(DATASET ENTRIES begins)

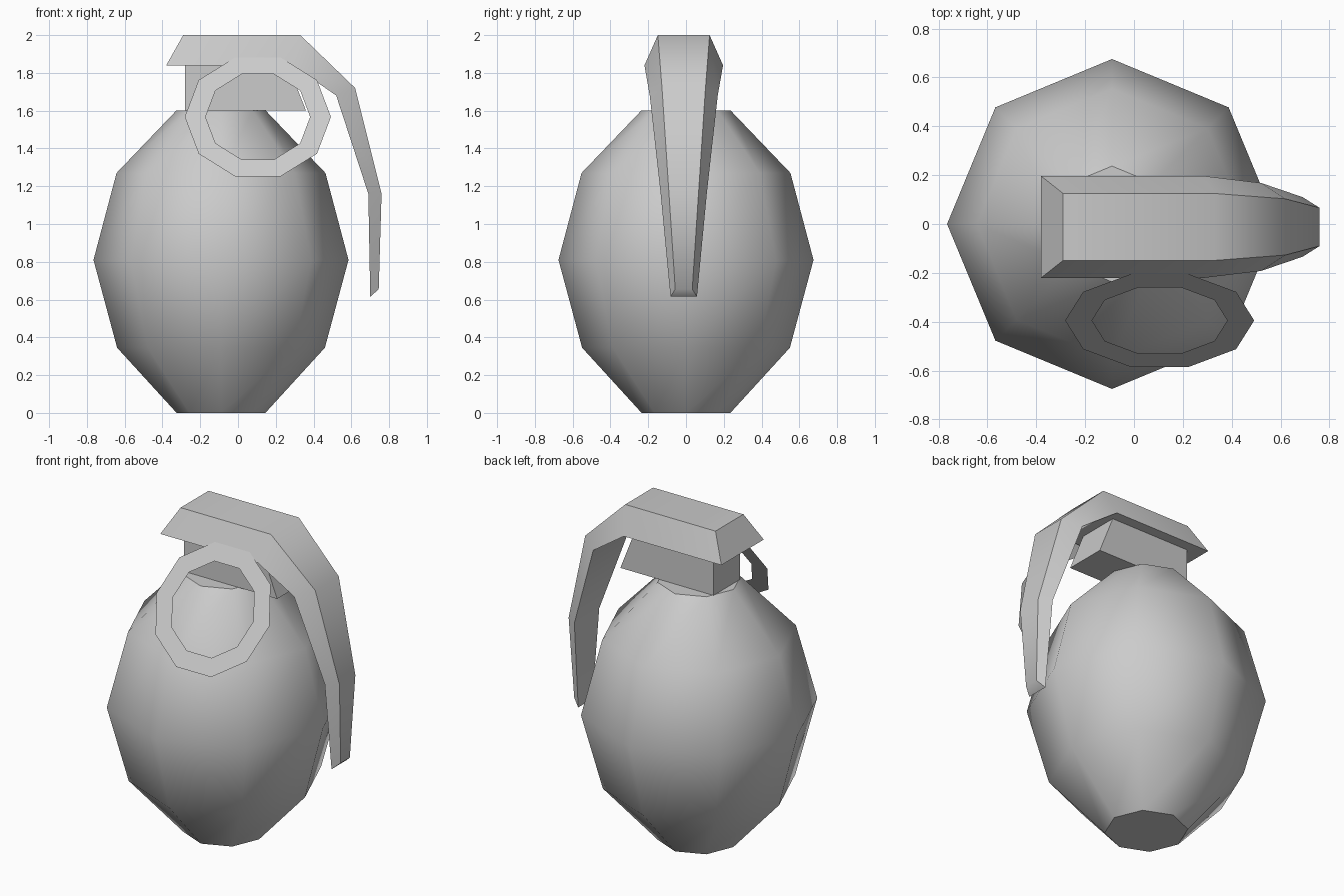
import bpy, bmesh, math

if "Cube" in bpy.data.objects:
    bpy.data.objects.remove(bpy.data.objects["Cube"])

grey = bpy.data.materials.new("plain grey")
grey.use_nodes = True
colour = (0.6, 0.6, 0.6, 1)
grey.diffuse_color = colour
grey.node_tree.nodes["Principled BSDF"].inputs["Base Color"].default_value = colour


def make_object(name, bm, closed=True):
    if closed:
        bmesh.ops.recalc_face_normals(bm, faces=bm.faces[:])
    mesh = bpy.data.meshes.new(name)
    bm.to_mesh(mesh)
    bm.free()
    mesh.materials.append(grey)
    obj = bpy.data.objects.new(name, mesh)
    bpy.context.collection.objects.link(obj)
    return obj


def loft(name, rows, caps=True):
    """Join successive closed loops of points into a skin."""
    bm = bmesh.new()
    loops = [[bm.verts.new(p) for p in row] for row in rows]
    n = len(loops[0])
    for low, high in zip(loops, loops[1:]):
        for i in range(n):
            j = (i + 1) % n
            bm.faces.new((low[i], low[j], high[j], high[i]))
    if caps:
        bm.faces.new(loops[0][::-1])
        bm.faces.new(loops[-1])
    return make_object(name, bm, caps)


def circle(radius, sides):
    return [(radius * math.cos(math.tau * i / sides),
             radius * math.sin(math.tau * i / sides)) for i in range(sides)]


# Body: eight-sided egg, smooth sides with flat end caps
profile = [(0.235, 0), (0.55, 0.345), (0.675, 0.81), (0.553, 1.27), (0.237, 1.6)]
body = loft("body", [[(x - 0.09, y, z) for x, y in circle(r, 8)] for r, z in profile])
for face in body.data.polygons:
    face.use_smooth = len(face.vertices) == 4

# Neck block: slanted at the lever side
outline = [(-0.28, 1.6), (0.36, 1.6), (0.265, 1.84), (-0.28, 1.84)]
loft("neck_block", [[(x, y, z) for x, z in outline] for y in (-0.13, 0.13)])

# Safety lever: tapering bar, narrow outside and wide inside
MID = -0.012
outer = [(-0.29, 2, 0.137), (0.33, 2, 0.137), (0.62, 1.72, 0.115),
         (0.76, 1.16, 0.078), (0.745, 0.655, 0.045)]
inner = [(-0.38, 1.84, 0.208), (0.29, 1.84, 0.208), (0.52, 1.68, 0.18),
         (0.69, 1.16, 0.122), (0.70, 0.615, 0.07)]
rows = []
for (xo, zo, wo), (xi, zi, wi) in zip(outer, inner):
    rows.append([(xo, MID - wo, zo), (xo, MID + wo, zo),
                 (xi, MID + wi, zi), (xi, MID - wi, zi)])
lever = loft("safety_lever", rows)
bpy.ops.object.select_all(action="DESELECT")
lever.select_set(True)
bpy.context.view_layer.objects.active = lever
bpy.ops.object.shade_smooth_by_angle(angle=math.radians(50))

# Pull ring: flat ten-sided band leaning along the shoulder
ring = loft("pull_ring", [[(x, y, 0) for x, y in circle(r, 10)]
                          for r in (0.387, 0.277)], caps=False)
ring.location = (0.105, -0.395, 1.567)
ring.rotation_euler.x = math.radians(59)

(DATASET ENTRIES ends)

TASK STATEMENT: In this exercise, set down all of the data exactly, without the pictures.

RESPONSE BOX:
import bpy, bmesh, math

if "Cube" in bpy.data.objects:
    bpy.data.objects.remove(bpy.data.objects["Cube"])

grey = bpy.data.materials.new("plain grey")
grey.use_nodes = True
colour = (0.6, 0.6, 0.6, 1)
grey.diffuse_color = colour
grey.node_tree.nodes["Principled BSDF"].inputs["Base Color"].default_value = colour


def make_object(name, bm, closed=True):
    if closed:
        bmesh.ops.recalc_face_normals(bm, faces=bm.faces[:])
    mesh = bpy.data.meshes.new(name)
    bm.to_mesh(mesh)
    bm.free()
    mesh.materials.append(grey)
    obj = bpy.data.objects.new(name, mesh)
    bpy.context.collection.objects.link(obj)
    return obj


def loft(name, rows, caps=True):
    """Join successive closed loops of points into a skin."""
    bm = bmesh.new()
    loops = [[bm.verts.new(p) for p in row] for row in rows]
    n = len(loops[0])
    for low, high in zip(loops, loops[1:]):
        for i in range(n):
            j = (i + 1) % n
            bm.faces.new((low[i], low[j], high[j], high[i]))
    if caps:
        bm.faces.new(loops[0][::-1])
        bm.faces.new(loops[-1])
    return make_object(name, bm, caps)


def circle(radius, sides):
    return [(radius * math.cos(math.tau * i / sides),
             radius * math.sin(math.tau * i / sides)) for i in range(sides)]


# Body: eight-sided egg, smooth sides with flat end caps
profile = [(0.235, 0), (0.55, 0.345), (0.675, 0.81), (0.553, 1.27), (0.237, 1.6)]
body = loft("body", [[(x - 0.09, y, z) for x, y in circle(r, 8)] for r, z in profile])
for face in body.data.polygons:
    face.use_smooth = len(face.vertices) == 4

# Neck block: slanted at the lever side
outline = [(-0.28, 1.6), (0.36, 1.6), (0.265, 1.84), (-0.28, 1.84)]
loft("neck_block", [[(x, y, z) for x, z in outline] for y in (-0.13, 0.13)])

# Safety lever: tapering bar, narrow outside and wide inside
MID = -0.012
outer = [(-0.29, 2, 0.137), (0.33, 2, 0.137), (0.62, 1.72, 0.115),
         (0.76, 1.16, 0.078), (0.745, 0.655, 0.045)]
inner = [(-0.38, 1.84, 0.208), (0.29, 1.84, 0.208), (0.52, 1.68, 0.18),
         (0.69, 1.16, 0.122), (0.70, 0.615, 0.07)]
rows = []
for (xo, zo, wo), (xi, zi, wi) in zip(outer, inner):
    rows.append([(xo, MID - wo, zo), (xo, MID + wo, zo),
                 (xi, MID + wi, zi), (xi, MID - wi, zi)])
lever = loft("safety_lever", rows)
bpy.ops.object.select_all(action="DESELECT")
lever.select_set(True)
bpy.context.view_layer.objects.active = lever
bpy.ops.object.shade_smooth_by_angle(angle=math.radians(50))

# Pull ring: flat ten-sided band leaning along the shoulder
ring = loft("pull_ring", [[(x, y, 0) for x, y in circle(r, 10)]
                          for r in (0.387, 0.277)], caps=False)
ring.location = (0.105, -0.395, 1.567)
ring.rotation_euler.x = math.radians(59)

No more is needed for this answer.